Increased load shedding schedules leave many with no power, and yet you’re still stuck with a hefty electricity bill to pay that seems to grow larger with each passing month.
According to IOL News, many people believe that since they can’t use or pay for electricity during frequent power outages, their bills should be lower.
However, each month, the bill arrives, and the amount owed doesn’t decrease; in fact, it often increases.
A tweet from earlier this year in response to the tarrifs at the time.
Increased load shedding:If there is no power, why do you pay?
Having no power for six hours daily, totaling 180 hours monthly, seems like there’s nothing to pay for. But, as energy specialist Lungile Mashele from the Development Financial Institution of the Development Bank of South Africa emphasises, there’s more to it.

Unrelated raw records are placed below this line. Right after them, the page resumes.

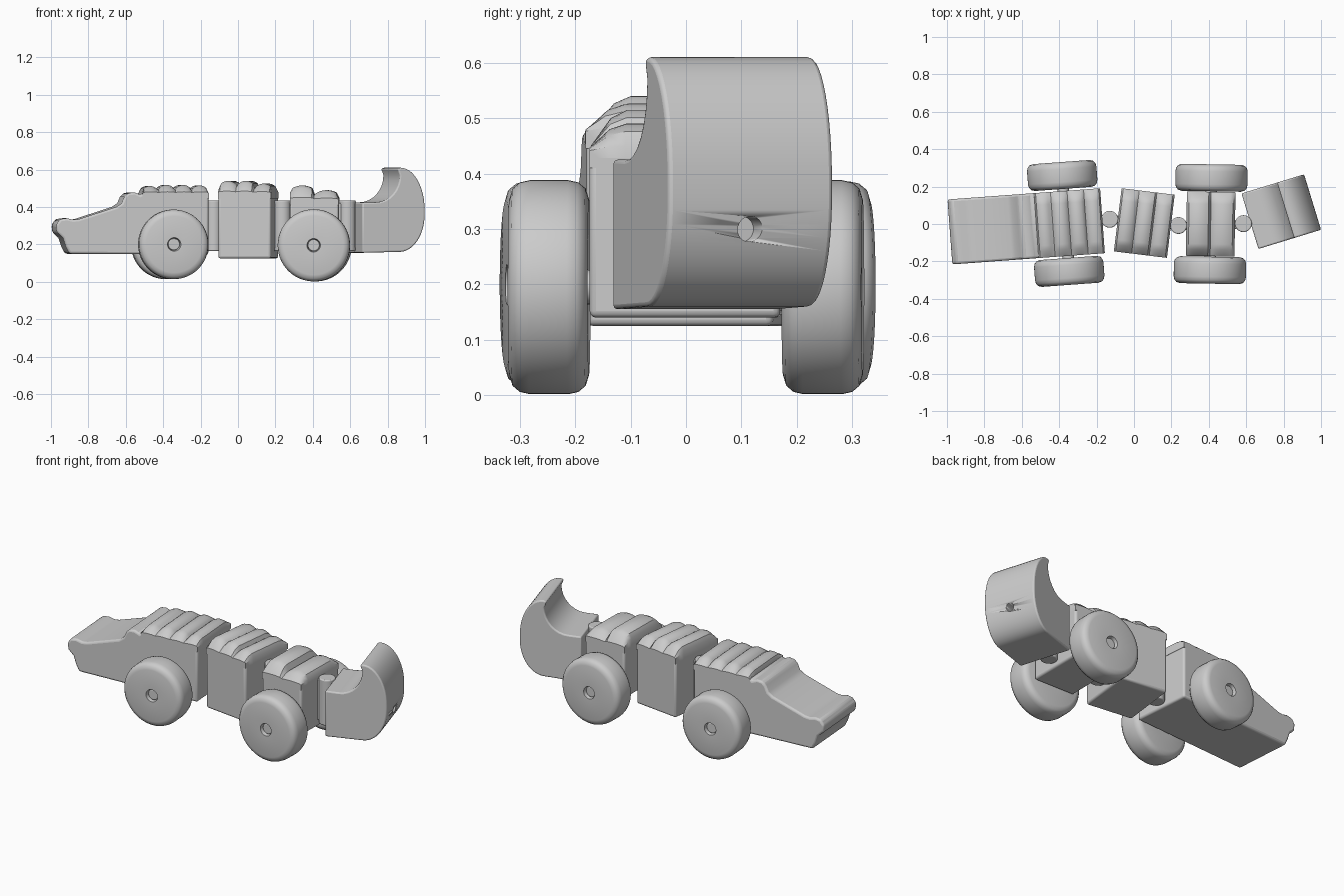
import bpy, bmesh
from math import sin, cos, pi, radians
from mathutils import Matrix

cube = bpy.data.objects.get("Cube")
if cube:
    bpy.data.objects.remove(cube)

grey = bpy.data.materials.new("plain grey")
grey.use_nodes = True
colour = (0.6, 0.6, 0.6, 1)
grey.diffuse_color = colour
grey.node_tree.nodes["Principled BSDF"].inputs["Base Color"].default_value = colour


def finish(name, bm, place, bevel=0.0, cutter=None):
    """Turn a bmesh into a placed, bevelled, smooth-shaded object."""
    bmesh.ops.recalc_face_normals(bm, faces=bm.faces)
    mesh = bpy.data.meshes.new(name)
    bm.to_mesh(mesh)
    bm.free()
    mesh.materials.append(grey)
    ob = bpy.data.objects.new(name, mesh)
    bpy.context.collection.objects.link(ob)
    ob.matrix_world = place
    if bevel:
        mod = ob.modifiers.new("soft edges", 'BEVEL')
        mod.width, mod.segments = bevel, 3
        mod.limit_method, mod.angle_limit = 'ANGLE', radians(40)
    if cutter:
        mod = ob.modifiers.new("hole", 'BOOLEAN')
        mod.object, mod.operation = cutter, 'DIFFERENCE'
    bpy.ops.object.select_all(action='DESELECT')
    ob.select_set(True)
    bpy.context.view_layer.objects.active = ob
    bpy.ops.object.shade_smooth_by_angle(angle=radians(35))
    return ob


def frame(x, y, turn):
    return Matrix.Translation((x, y, 0)) @ Matrix.Rotation(radians(turn), 4, 'Z')


def loft(name, rings, place, bevel=0.0, cutter=None):
    """Skin equal-length rings of points and cap both ends."""
    bm = bmesh.new()
    loops = [[bm.verts.new(p) for p in ring] for ring in rings]
    for a, b in zip(loops, loops[1:]):
        for i in range(len(a)):
            j = (i + 1) % len(a)
            bm.faces.new((a[i], a[j], b[j], b[i]))
    bm.faces.new(loops[0])
    bm.faces.new(loops[-1])
    return finish(name, bm, place, bevel, cutter)


def prism(name, outline, half, place, bevel=0.012, cutter=None):
    rings = [[(x, y, z) for x, z in outline] for y in (-half, half)]
    return loft(name, rings, place, bevel, cutter)


def scales(name, x0, x1, base, tops, half, place):
    """Lobed back plate whose two ends slope down to the block."""
    steps = 10
    lobes, width = [], (x1 - x0) / len(tops)
    for n, top in enumerate(tops):
        for k in range(steps + (n == len(tops) - 1)):
            t = k / steps
            edge = (n == 0 and k == 0) or (n == len(tops) - 1 and k == steps)
            rise = top - base - (0.04 if edge else 0.025) * (1 - sin(pi * t) ** 0.7)
            lobes.append((x0 + width * (n + t), rise))
    rings = []
    for y, lift in ((-half, 0.15), (0.035 - half, 0.8), (0.065 - half, 1),
                    (half - 0.065, 1), (half - 0.035, 0.8), (half, 0.15)):
        ring = [(x, y, base + rise * lift) for x, rise in lobes]
        rings.append([(x0, y, base - 0.03)] + ring + [(x1, y, base - 0.03)])
    loft(name, rings, place)


def cylinder(name, radius, depth, place, bevel=0.0):
    bm = bmesh.new()
    bmesh.ops.create_cone(bm, cap_ends=True, segments=32, radius1=radius,
                          radius2=radius, depth=depth)
    return finish(name, bm, place, bevel)


def wheel(name, radius, place):
    """Turned wheel with rounded rims and a recessed hub around the axle."""
    side = [(0.03, 0.04), (0.036, 0.07), (radius - 0.035, 0.072),
            (radius - 0.015, 0.066), (radius - 0.004, 0.053), (radius, 0.035)]
    section = [(r, -d) for r, d in side] + [(r, d) for r, d in reversed(side)]
    rings = [[(r * cos(a), d, r * sin(a)) for r, d in section]
             for a in (2 * pi * k / 64 for k in range(65))]
    bm = bmesh.new()
    loops = [[bm.verts.new(p) for p in ring] for ring in rings[:-1]]
    count = len(section)
    for k, a in enumerate(loops):
        b = loops[(k + 1) % len(loops)]
        for i in range(count):
            j = (i + 1) % count
            bm.faces.new((a[i], a[j], b[j], b[i]))
    finish(name, bm, place)


def box_outline(x0, x1, z0, z1):
    return [(x0, z0), (x1, z0), (x1, z1), (x0, z1)]


# Head and front body in one block
front = frame(-0.365, 0.003, 4.2)
head = [(-0.55, 0.15), (0.195, 0.145), (0.195, 0.475), (-0.155, 0.475),
        (-0.17, 0.465), (-0.2, 0.478), (-0.235, 0.475), (-0.255, 0.455),
        (-0.27, 0.42), (-0.3, 0.4), (-0.5, 0.335), (-0.53, 0.332),
        (-0.565, 0.34), (-0.6, 0.335), (-0.622, 0.305), (-0.618, 0.265),
        (-0.585, 0.235), (-0.57, 0.19)]
prism("head_block", head, 0.174, front)
scales("front_scales", -0.158, 0.197, 0.475, [0.512, 0.518, 0.518, 0.515], 0.174, front)

# Middle block
middle = frame(0.055, 0.005, -7)
prism("middle_block", box_outline(-0.142, 0.142, 0.125, 0.475), 0.17, middle)
scales("middle_scales", -0.143, 0.143, 0.475, [0.54, 0.54, 0.525], 0.17, middle)

# Rear block
rear = frame(0.41, 0, -1)
prism("rear_block", box_outline(-0.13, 0.13, 0.14, 0.44), 0.172, rear)
scales("rear_scales", -0.13, 0.13, 0.44, [0.515, 0.49], 0.172, rear)

# Curled tail with a peg hole in its outer face
tail = frame(0.62, 0.015, 17)
drill = cylinder("hole_cutter", 0.023, 0.12,
                 tail @ Matrix.Translation((0.35, 0, 0.3)) @ Matrix.Rotation(pi / 2, 4, 'Y'))
drill.hide_render = True
drill.hide_viewport = True
inner = [(0.225 - 0.155 * cos(a) ** 1.2 + 0.01 * sin(a), 0.59 - 0.165 * cos(a))
         for a in (0,)]
inner = [(0.075 + 0.135 * sin(a), 0.57 - 0.145 * cos(a))
         for a in (pi / 2 * k / 8 for k in range(9))]
outer = [(0.215 + 0.135 * cos(a), 0.385 + 0.225 * sin(a))
         for a in (pi / 2 * (1 - k / 12) for k in range(13))]
under = [(0.21 + 0.14 * cos(a), 0.36 - 0.2 * sin(a))
         for a in (pi / 2 * k / 12 for k in range(13))]
prism("tail", [(0, 0.155), (0, 0.425)] + inner + [(0.197, 0.605)] + outer + under,
      0.155, tail, 0.008, drill)

# Hinge posts with the webs that join the blocks
for name, x, y, turn, reach in (("front_hinge", -0.13, 0.025, -2, 0.07),
                                ("middle_hinge", 0.238, -0.008, -4, 0.07),
                                ("tail_hinge", 0.585, 0.002, 8, 0.07)):
    place = frame(x, y, turn)
    cylinder(name + "_post", 0.045, 0.27, place @ Matrix.Translation((0, 0, 0.3)), 0.006)
    prism(name + "_web", box_outline(-reach, reach, 0.18, 0.42), 0.022, place, 0.004)

# Wheels and axles
for end, place, radius, height, reach in (("front", front, 0.186, 0.2, 0.257),
                                          ("rear", rear, 0.193, 0.195, 0.247)):
    for side, sign in (("right", -1), ("left", 1)):
        wheel(f"{end}_{side}_wheel", radius,
              place @ Matrix.Translation((0, sign * reach, height)))
    cylinder(f"{end}_axle", 0.031, 2 * reach + 0.11,
             place @ Matrix.Translation((0, 0, height)) @ Matrix.Rotation(pi / 2, 4, 'X'), 0.005)
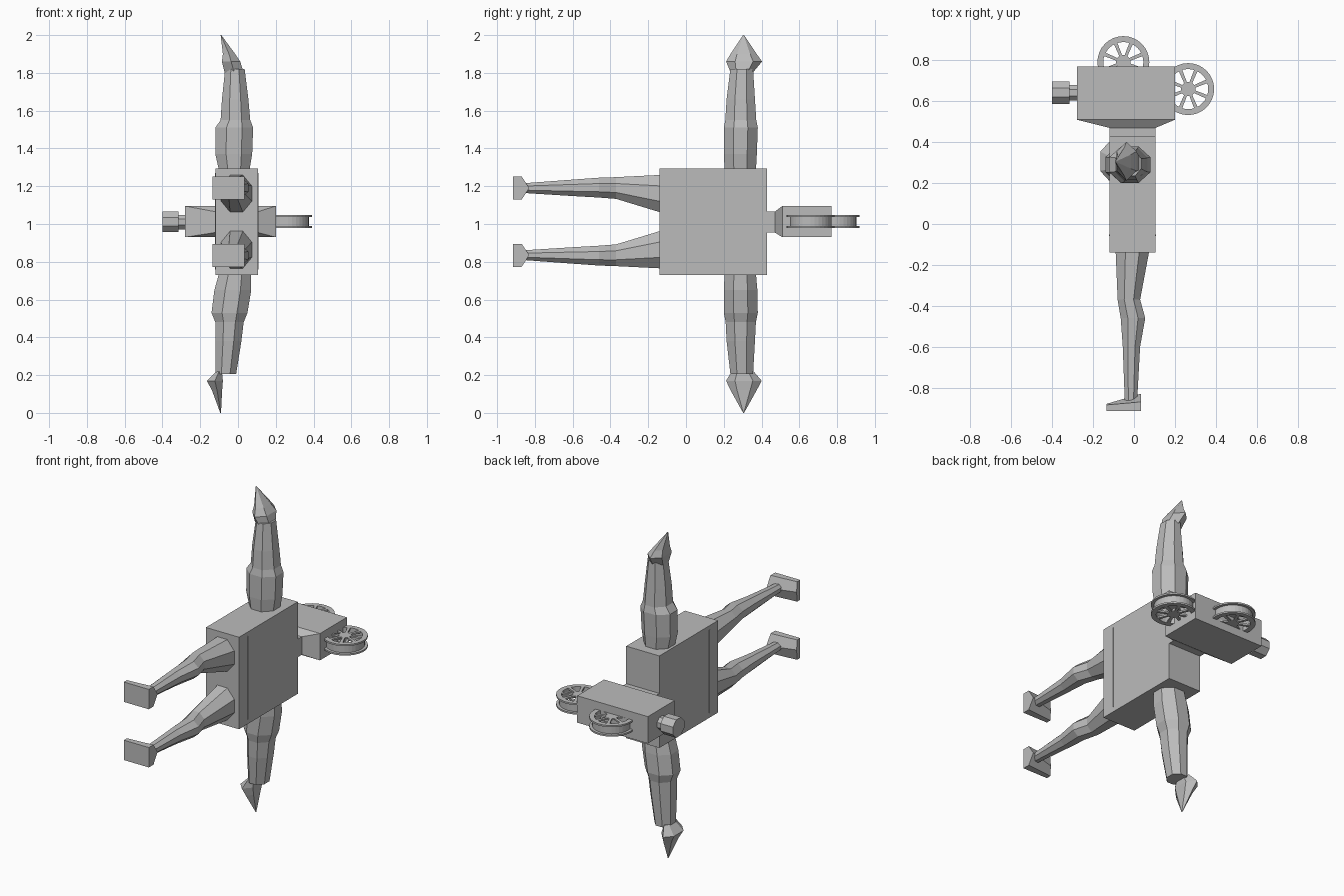
import bpy, bmesh, math

cube = bpy.data.objects.get("Cube")
if cube:
    bpy.data.objects.remove(cube, do_unlink=True)

grey = bpy.data.materials.new("plain grey")
grey.use_nodes = True
COLOUR = (0.5, 0.5, 0.5, 1)
grey.diffuse_color = COLOUR
grey.node_tree.nodes["Principled BSDF"].inputs["Base Color"].default_value = COLOUR
MID = 1.0125  # height of the symmetry plane of the legs


def finish(name, bm):
    bmesh.ops.recalc_face_normals(bm, faces=bm.faces)
    mesh = bpy.data.meshes.new(name)
    bm.to_mesh(mesh)
    bm.free()
    mesh.materials.append(grey)
    obj = bpy.data.objects.new(name, mesh)
    bpy.context.collection.objects.link(obj)
    return obj


def place(axis, t, u, v):
    return {"x": (t, u, v), "y": (u, t, v), "z": (u, v, t)}[axis]


def skin(name, rings, closed=False):
    """Join rings of equal point count into a surface."""
    bm = bmesh.new()
    loops = [[bm.verts.new(p) for p in r] for r in rings]
    n = len(loops[0])
    pairs = list(zip(loops, loops[1:]))
    if closed:
        pairs.append((loops[-1], loops[0]))
    for a, b in pairs:
        for i in range(n):
            j = (i + 1) % n
            bm.faces.new((a[i], a[j], b[j], b[i]))
    if not closed:
        bm.faces.new(loops[0])
        bm.faces.new(loops[-1])
    return finish(name, bm)


def limb(name, axis, sections, sides=8, flip=False):
    """Loft of polygons; each section is t, u low, u high, v low, v high."""
    rings = []
    turn = math.pi / sides
    for t, u0, u1, v0, v1 in sections:
        ring = []
        for i in range(sides):
            a = turn * (2 * i + 1)
            u = (u0 + u1) / 2 + (u1 - u0) / 2 * math.cos(a) / math.cos(turn)
            v = (v0 + v1) / 2 + (v1 - v0) / 2 * math.sin(a) / math.cos(turn)
            ring.append(place(axis, t, u, 2 * MID - v if flip else v))
        rings.append(ring)
    return skin(name, rings)


def box(name, x0, x1, y0, y1, z0, z1):
    return limb(name, "z", [(z0, x0, x1, y0, y1), (z1, x0, x1, y0, y1)], 4)


# Torso with thin seams on both sides
box("torso", -0.12, 0.105, -0.14, 0.43, 0.73, 1.295)
for side, x in (("left", 0.105), ("right", -0.12)):
    box(side + "_seam", x - 0.003, x + 0.003, -0.058, -0.052, 0.76, 1.27)

# Neck, tapered collar and camera body
limb("neck_and_head", "y", [
    (0.42, -0.12, 0.105, 0.955, 1.065),
    (0.47, -0.12, 0.105, 0.955, 1.065),
    (0.51, -0.28, 0.20, 0.93, 1.095),
    (0.77, -0.28, 0.20, 0.93, 1.095)], 4)

# Stepped lens
limb("lens_barrel", "x", [(-0.32, 0.605, 0.68, 0.972, 1.048),
                          (-0.27, 0.605, 0.68, 0.972, 1.048)])
limb("lens_hood", "x", [(-0.40, 0.588, 0.698, 0.957, 1.067),
                        (-0.315, 0.588, 0.698, 0.957, 1.067)])

# Arms
limb("upper_arm", "z", [
    (1.28, -0.10, 0.06, 0.205, 0.37),
    (1.37, -0.12, 0.075, 0.20, 0.375),
    (1.51, -0.12, 0.08, 0.20, 0.38),
    (1.55, -0.092, 0.065, 0.208, 0.372),
    (1.66, -0.085, 0.055, 0.215, 0.365),
    (1.82, -0.068, 0.035, 0.235, 0.355)])
limb("lower_arm", "z", [
    (0.74, -0.10, 0.07, 0.205, 0.37),
    (0.65, -0.125, 0.07, 0.20, 0.378),
    (0.53, -0.14, 0.05, 0.20, 0.38),
    (0.48, -0.12, 0.03, 0.21, 0.37),
    (0.38, -0.12, 0.018, 0.215, 0.365),
    (0.205, -0.12, -0.01, 0.235, 0.355)])

# Pointed hands
limb("upper_hand", "z", [
    (1.80, -0.07, 0.03, 0.245, 0.345),
    (1.86, -0.085, 0.012, 0.225, 0.39),
    (1.90, -0.08, -0.015, 0.245, 0.365),
    (2.0, -0.092, -0.088, 0.303, 0.307)], 6)
limb("lower_hand", "z", [
    (0.22, -0.115, -0.085, 0.25, 0.35),
    (0.17, -0.165, -0.08, 0.225, 0.388),
    (0.12, -0.138, -0.084, 0.245, 0.365),
    (0.0, -0.094, -0.09, 0.303, 0.307)], 6)

# Legs and wedge feet, mirrored about the middle height
for name, flip in (("upper", False), ("lower", True)):
    limb(name + "_leg", "y", [
        (-0.13, -0.09, 0.075, 1.06, 1.26),
        (-0.37, -0.08, 0.03, 1.133, 1.248),
        (-0.46, -0.065, 0.055, 1.14, 1.245),
        (-0.60, -0.055, 0.03, 1.148, 1.235),
        (-0.87, -0.045, 0.015, 1.165, 1.215)], 8, flip)
    rings = []
    for x, shoulder, peak in ((-0.135, -0.885, -0.88), (0.035, -0.87, -0.83)):
        outline = [(-0.915, 1.13), (shoulder, 1.13), (peak, 1.19),
                   (shoulder, 1.252), (-0.915, 1.252)]
        rings.append([(x, y, 2 * MID - z if flip else z) for y, z in outline])
    skin(name + "_foot", rings)


# Film reels: grooved rim, hubs and spoked flanges
def reel(name, cx, cy):
    half, inner = 0.034, 0.098
    profile = [(inner, -half), (0.127, -half), (0.127, -half + 0.01),
               (0.11, -half + 0.01), (0.11, half - 0.01),
               (0.127, half - 0.01), (0.127, half), (inner, half)]
    rings = []
    for i in range(32):
        a = math.tau * i / 32
        rings.append([(cx + r * math.cos(a), cy + r * math.sin(a), MID + h)
                      for r, h in profile])
    skin(name + "_rim", rings, closed=True)
    for face, z in (("top", MID + half - 0.01), ("bottom", MID - half)):
        limb(name + "_" + face + "_hub", "z",
             [(h, cx - 0.035, cx + 0.035, cy - 0.035, cy + 0.035)
              for h in (z, z + 0.01)], 16)
        for i in range(8):
            a = math.tau * (i + 0.5) / 8
            c, s = math.cos(a), math.sin(a)
            corners = [(0.03, -0.007), (0.102, -0.009), (0.102, 0.009), (0.03, 0.007)]
            skin(f"{name}_{face}_spoke_{i + 1}",
                 [[(cx + r * c - w * s, cy + r * s + w * c, h) for r, w in corners]
                  for h in (z, z + 0.01)])


reel("side_reel", 0.265, 0.66)
reel("back_reel", -0.052, 0.792)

She points out substantial increases, quoting an 18.65 percent rise for Eskom customers in April 2023 and an 18.49 percent hike for most municipal customers in July 2023.
“In essence, you’re now paying nearly 20 percent more for electricity than before.When power is restored, your appliances must regain their optimal temperatures, causing increased consumption.
During Stage 6 load shedding, your electric geyser must restart every 4 hours, which is crucial as it can make up 40% of electricity usage.”
Peak hours contribute to big bills
Mashele highlights a common misconception:that during load shedding, people use less electricity. In reality, they shift their consumption to different times of the day.
For example, while you might not run the dishwasher at 10:00, you’ll do it at 18:00, coinciding with the evening peak and costing you more.
Tarrifs remain the same throughout
Fixed tariffs stay constant monthly, and Eskom’s bulk electricity bill to municipalities doesn’t decrease during load shedding. The Eskom bulk purchases account encompasses several tariff elements.
The overall Eskom bill remains unaffected during load shedding. Additionally, Eskom employs higher winter tariffs (June to August) compared to summer rates. Within the Eskom bulk purchases account, there exist various tariff categories, each with distinct tariffs for different metering points.
Certain metering points adhere to time-of-use tariffs. The account includes fixed, demand-related, and energy-related components.
“The load factor represents the connection between the highest monthly demand (kVA) and the monthly energy consumption (kWh units).”
Thus, even if Eskom’s bulk energy unit purchases decrease due to load shedding, the higher peak demand after load shedding and the decreased load factor will cause a slight increase in the total average cost per unit.